[Opening Dataset extract section]

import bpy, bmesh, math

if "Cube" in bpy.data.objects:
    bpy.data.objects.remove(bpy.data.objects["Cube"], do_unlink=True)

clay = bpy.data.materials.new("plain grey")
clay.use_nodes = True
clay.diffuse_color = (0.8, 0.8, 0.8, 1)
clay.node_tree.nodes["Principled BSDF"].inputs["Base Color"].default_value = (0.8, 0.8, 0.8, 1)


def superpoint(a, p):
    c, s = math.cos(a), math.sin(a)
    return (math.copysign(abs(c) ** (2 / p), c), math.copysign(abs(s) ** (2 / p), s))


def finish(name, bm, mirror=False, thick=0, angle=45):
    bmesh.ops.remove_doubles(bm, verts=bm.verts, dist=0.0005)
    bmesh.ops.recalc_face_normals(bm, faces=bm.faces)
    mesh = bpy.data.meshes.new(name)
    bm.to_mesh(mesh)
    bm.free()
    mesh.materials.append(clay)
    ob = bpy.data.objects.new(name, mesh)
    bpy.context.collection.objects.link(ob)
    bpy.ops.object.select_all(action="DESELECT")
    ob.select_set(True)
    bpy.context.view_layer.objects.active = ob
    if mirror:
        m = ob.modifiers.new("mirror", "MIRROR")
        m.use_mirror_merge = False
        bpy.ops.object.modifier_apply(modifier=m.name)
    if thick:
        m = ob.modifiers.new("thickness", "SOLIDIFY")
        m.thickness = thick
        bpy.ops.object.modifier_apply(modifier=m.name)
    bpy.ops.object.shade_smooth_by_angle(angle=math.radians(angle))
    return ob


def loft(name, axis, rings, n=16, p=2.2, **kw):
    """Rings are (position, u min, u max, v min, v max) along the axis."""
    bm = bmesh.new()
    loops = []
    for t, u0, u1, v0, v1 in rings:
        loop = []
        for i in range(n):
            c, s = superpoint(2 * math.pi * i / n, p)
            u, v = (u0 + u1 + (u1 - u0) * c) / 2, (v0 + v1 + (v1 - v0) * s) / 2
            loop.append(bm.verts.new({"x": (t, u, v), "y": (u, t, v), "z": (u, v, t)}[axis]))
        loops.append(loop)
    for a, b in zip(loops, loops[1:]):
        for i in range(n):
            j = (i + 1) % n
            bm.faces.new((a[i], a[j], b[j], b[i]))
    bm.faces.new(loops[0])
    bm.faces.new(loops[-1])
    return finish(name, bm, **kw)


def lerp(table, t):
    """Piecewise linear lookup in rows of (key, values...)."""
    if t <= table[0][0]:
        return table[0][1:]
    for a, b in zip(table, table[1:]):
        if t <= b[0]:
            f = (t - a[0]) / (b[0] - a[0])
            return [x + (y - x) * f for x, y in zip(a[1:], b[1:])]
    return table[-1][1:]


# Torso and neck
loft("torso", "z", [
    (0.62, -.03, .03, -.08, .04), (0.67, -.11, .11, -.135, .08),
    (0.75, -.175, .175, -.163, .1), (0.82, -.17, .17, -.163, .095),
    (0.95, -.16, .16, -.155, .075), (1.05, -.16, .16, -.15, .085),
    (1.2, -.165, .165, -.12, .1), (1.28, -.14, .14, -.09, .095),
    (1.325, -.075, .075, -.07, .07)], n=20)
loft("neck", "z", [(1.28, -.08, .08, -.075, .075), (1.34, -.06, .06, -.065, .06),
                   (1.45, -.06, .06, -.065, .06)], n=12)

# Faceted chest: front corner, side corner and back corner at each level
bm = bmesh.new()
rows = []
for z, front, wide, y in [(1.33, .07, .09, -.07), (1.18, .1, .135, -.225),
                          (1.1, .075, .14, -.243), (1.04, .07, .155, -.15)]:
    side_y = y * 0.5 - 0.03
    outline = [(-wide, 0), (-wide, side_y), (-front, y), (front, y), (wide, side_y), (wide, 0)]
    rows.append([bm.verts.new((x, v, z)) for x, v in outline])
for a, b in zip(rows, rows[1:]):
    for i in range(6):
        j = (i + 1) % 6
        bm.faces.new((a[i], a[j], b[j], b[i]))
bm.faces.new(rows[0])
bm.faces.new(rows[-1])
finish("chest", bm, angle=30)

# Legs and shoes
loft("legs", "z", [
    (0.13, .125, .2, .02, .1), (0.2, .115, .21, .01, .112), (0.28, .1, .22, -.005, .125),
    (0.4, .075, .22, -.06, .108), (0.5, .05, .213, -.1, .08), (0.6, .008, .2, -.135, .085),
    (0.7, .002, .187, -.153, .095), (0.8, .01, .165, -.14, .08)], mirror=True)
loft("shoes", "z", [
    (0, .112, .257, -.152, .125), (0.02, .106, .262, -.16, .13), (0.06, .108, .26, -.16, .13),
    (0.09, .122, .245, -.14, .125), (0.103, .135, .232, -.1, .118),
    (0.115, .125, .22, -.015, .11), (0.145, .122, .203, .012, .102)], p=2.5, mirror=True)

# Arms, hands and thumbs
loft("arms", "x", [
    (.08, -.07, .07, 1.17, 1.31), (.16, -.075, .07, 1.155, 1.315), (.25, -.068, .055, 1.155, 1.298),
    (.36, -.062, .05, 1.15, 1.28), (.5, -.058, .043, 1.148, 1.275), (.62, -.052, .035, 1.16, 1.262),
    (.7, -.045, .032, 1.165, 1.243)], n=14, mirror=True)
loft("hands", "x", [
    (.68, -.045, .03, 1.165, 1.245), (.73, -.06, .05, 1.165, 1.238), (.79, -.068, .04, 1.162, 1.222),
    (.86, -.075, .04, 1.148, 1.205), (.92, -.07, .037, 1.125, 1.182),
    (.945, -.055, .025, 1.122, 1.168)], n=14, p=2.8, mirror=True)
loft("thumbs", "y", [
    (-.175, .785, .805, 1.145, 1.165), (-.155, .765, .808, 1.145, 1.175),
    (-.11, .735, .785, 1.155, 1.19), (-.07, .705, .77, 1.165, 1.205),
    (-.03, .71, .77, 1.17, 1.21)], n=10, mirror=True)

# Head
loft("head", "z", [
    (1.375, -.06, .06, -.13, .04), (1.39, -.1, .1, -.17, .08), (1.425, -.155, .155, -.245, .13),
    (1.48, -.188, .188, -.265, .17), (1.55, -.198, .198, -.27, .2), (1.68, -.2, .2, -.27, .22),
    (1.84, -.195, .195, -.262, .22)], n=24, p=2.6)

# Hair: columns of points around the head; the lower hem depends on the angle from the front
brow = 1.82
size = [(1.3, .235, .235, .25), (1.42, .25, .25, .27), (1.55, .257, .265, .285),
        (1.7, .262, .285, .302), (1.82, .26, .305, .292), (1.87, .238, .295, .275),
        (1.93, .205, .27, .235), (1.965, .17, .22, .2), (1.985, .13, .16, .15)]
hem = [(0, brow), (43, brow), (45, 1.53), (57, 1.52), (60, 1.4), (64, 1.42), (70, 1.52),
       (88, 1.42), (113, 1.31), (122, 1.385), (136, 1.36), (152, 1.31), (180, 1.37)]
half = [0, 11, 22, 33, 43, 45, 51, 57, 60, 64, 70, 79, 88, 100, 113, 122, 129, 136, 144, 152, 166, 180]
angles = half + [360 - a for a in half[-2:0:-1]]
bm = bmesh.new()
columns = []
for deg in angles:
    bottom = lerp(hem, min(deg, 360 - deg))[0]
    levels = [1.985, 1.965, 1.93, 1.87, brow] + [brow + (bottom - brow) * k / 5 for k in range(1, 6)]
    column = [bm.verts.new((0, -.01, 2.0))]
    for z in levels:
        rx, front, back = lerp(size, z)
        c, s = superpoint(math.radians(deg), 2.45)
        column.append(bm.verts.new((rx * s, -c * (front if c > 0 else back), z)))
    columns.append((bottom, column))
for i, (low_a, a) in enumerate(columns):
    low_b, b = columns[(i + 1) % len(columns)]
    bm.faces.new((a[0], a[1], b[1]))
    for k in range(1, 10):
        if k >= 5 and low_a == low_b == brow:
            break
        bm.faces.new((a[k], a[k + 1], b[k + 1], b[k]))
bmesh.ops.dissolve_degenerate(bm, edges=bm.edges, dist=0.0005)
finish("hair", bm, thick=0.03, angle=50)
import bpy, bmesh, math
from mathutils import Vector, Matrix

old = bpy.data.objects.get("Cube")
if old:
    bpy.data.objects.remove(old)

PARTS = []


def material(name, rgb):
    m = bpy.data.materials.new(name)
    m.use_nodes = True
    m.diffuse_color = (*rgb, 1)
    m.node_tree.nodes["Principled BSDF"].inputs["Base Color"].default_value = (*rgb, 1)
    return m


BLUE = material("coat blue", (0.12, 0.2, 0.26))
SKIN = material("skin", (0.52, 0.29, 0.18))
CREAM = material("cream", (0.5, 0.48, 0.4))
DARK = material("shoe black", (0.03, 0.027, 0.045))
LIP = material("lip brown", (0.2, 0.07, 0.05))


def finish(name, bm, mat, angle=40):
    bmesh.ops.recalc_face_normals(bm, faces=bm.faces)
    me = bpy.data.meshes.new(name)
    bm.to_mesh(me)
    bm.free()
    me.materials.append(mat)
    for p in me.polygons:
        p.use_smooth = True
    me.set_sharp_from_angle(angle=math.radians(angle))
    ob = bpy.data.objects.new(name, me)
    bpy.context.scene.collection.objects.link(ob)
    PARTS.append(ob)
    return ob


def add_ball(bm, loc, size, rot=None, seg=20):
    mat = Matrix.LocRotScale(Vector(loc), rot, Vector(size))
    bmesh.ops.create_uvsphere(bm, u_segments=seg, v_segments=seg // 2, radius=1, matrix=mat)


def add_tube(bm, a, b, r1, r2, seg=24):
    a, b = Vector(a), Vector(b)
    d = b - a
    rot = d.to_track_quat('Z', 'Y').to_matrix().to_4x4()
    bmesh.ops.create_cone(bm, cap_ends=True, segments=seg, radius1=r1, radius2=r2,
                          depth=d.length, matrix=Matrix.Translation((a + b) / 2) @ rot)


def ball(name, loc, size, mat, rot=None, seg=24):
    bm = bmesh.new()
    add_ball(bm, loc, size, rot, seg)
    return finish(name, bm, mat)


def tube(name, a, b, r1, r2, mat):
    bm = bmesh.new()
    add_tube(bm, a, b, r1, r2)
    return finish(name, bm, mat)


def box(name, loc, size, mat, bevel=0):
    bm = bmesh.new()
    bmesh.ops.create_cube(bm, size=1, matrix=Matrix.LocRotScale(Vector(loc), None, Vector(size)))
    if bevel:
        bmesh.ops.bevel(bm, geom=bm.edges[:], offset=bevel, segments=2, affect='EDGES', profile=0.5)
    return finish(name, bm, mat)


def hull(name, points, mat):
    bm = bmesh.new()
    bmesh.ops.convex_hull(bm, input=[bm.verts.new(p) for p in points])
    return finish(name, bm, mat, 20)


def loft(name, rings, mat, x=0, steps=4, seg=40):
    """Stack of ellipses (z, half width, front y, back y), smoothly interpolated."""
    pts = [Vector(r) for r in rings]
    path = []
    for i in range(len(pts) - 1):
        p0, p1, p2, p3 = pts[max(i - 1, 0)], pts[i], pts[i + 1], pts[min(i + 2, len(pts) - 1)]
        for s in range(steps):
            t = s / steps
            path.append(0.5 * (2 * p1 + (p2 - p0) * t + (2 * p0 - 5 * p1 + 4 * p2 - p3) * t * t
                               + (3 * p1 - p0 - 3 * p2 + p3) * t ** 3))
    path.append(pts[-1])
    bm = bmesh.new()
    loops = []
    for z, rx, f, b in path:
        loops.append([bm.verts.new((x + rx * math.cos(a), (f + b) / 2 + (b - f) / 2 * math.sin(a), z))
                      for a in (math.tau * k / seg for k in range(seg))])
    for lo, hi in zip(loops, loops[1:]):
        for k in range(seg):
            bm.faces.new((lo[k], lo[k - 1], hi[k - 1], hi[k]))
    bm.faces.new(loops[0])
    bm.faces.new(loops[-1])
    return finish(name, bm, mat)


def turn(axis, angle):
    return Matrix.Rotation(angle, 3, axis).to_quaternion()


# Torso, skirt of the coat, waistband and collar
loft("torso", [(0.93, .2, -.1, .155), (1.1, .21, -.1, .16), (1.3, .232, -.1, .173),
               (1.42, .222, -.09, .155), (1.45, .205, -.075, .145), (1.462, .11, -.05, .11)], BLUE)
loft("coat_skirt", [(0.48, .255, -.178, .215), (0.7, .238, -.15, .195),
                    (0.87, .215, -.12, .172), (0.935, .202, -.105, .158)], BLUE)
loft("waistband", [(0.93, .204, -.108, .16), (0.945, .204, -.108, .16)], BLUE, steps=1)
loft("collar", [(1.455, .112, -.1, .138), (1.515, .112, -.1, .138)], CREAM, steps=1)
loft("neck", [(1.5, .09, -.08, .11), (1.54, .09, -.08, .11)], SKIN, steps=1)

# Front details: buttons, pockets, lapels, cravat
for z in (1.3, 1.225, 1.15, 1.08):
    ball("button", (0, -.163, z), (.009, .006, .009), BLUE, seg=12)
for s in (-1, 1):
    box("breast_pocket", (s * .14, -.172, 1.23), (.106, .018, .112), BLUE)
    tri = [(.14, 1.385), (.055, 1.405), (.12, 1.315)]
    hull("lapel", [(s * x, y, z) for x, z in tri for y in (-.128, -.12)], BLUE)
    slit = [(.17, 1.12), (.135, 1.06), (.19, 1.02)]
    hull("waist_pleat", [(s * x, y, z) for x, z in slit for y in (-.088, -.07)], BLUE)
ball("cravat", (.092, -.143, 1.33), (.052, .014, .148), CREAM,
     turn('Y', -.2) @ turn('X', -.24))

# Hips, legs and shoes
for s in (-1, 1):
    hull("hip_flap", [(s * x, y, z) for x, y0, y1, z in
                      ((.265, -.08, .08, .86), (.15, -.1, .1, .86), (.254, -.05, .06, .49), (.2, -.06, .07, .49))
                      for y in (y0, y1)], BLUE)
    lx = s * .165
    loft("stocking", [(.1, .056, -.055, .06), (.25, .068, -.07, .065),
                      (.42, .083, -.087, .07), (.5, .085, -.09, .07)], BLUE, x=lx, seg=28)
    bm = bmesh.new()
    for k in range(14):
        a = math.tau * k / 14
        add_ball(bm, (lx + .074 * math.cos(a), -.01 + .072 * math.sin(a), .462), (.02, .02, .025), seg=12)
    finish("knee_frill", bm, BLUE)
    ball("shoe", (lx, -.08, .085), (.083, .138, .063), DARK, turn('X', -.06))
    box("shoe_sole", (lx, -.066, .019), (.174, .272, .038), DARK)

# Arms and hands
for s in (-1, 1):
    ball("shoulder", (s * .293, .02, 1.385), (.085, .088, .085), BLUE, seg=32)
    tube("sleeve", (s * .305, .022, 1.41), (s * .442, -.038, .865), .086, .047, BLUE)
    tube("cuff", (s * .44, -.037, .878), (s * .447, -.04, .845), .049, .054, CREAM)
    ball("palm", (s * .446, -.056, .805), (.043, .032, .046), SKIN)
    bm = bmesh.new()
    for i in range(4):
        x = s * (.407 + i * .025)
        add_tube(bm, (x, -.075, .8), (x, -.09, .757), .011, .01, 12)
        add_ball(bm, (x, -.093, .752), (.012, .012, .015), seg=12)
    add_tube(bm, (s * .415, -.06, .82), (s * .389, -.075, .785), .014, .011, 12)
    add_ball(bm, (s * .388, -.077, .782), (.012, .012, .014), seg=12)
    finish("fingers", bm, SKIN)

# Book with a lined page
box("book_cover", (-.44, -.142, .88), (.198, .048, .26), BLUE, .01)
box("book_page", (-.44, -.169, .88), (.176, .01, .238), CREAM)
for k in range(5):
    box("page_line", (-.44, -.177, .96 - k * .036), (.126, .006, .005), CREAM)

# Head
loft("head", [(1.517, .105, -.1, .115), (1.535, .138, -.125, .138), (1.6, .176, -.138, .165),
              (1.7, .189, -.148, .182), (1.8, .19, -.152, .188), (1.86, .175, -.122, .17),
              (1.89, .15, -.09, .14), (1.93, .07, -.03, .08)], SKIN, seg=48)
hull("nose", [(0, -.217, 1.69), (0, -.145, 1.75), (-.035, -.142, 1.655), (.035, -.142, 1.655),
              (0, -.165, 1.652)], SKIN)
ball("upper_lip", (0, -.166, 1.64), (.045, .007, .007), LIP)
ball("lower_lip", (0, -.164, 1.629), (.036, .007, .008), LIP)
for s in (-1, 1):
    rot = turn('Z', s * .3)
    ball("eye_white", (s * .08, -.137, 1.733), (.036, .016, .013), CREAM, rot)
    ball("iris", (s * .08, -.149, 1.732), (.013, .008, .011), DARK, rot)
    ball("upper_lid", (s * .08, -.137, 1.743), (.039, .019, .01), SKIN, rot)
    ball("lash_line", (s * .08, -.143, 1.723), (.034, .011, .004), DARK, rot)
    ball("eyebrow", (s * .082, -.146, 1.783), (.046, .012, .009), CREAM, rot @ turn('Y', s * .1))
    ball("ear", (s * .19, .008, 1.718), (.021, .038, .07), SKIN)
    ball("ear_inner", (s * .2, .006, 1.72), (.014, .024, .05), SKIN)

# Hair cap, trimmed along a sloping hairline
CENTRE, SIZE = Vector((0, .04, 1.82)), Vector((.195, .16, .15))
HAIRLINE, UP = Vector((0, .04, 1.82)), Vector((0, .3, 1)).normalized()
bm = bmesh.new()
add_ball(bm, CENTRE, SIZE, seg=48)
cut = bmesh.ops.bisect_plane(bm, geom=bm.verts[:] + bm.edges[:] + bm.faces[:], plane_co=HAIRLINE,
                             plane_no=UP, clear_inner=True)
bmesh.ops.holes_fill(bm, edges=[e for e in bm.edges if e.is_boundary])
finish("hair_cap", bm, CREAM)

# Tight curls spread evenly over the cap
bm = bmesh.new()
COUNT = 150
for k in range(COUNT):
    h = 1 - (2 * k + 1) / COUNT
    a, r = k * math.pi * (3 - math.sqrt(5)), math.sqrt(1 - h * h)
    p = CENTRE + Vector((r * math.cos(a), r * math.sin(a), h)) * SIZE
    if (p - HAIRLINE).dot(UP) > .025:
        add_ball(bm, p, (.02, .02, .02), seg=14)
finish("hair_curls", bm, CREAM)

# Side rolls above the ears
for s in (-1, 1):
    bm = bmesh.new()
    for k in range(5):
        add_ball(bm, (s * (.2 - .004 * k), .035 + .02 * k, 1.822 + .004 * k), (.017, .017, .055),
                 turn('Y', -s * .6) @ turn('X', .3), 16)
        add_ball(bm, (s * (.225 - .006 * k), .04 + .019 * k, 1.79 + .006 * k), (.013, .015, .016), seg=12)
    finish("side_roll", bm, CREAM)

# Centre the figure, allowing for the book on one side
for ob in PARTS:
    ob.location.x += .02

[Closing Dataset extract section]

Work order
In the records above, locate each line with the word "objects". Copy all such lines.

Solution
if "Cube" in bpy.data.objects:
    bpy.data.objects.remove(bpy.data.objects["Cube"], do_unlink=True)
    ob = bpy.data.objects.new(name, mesh)
    bpy.context.collection.objects.link(ob)
    bpy.context.view_layer.objects.active = ob
old = bpy.data.objects.get("Cube")
    bpy.data.objects.remove(old)
    ob = bpy.data.objects.new(name, me)
    bpy.context.scene.collection.objects.link(ob)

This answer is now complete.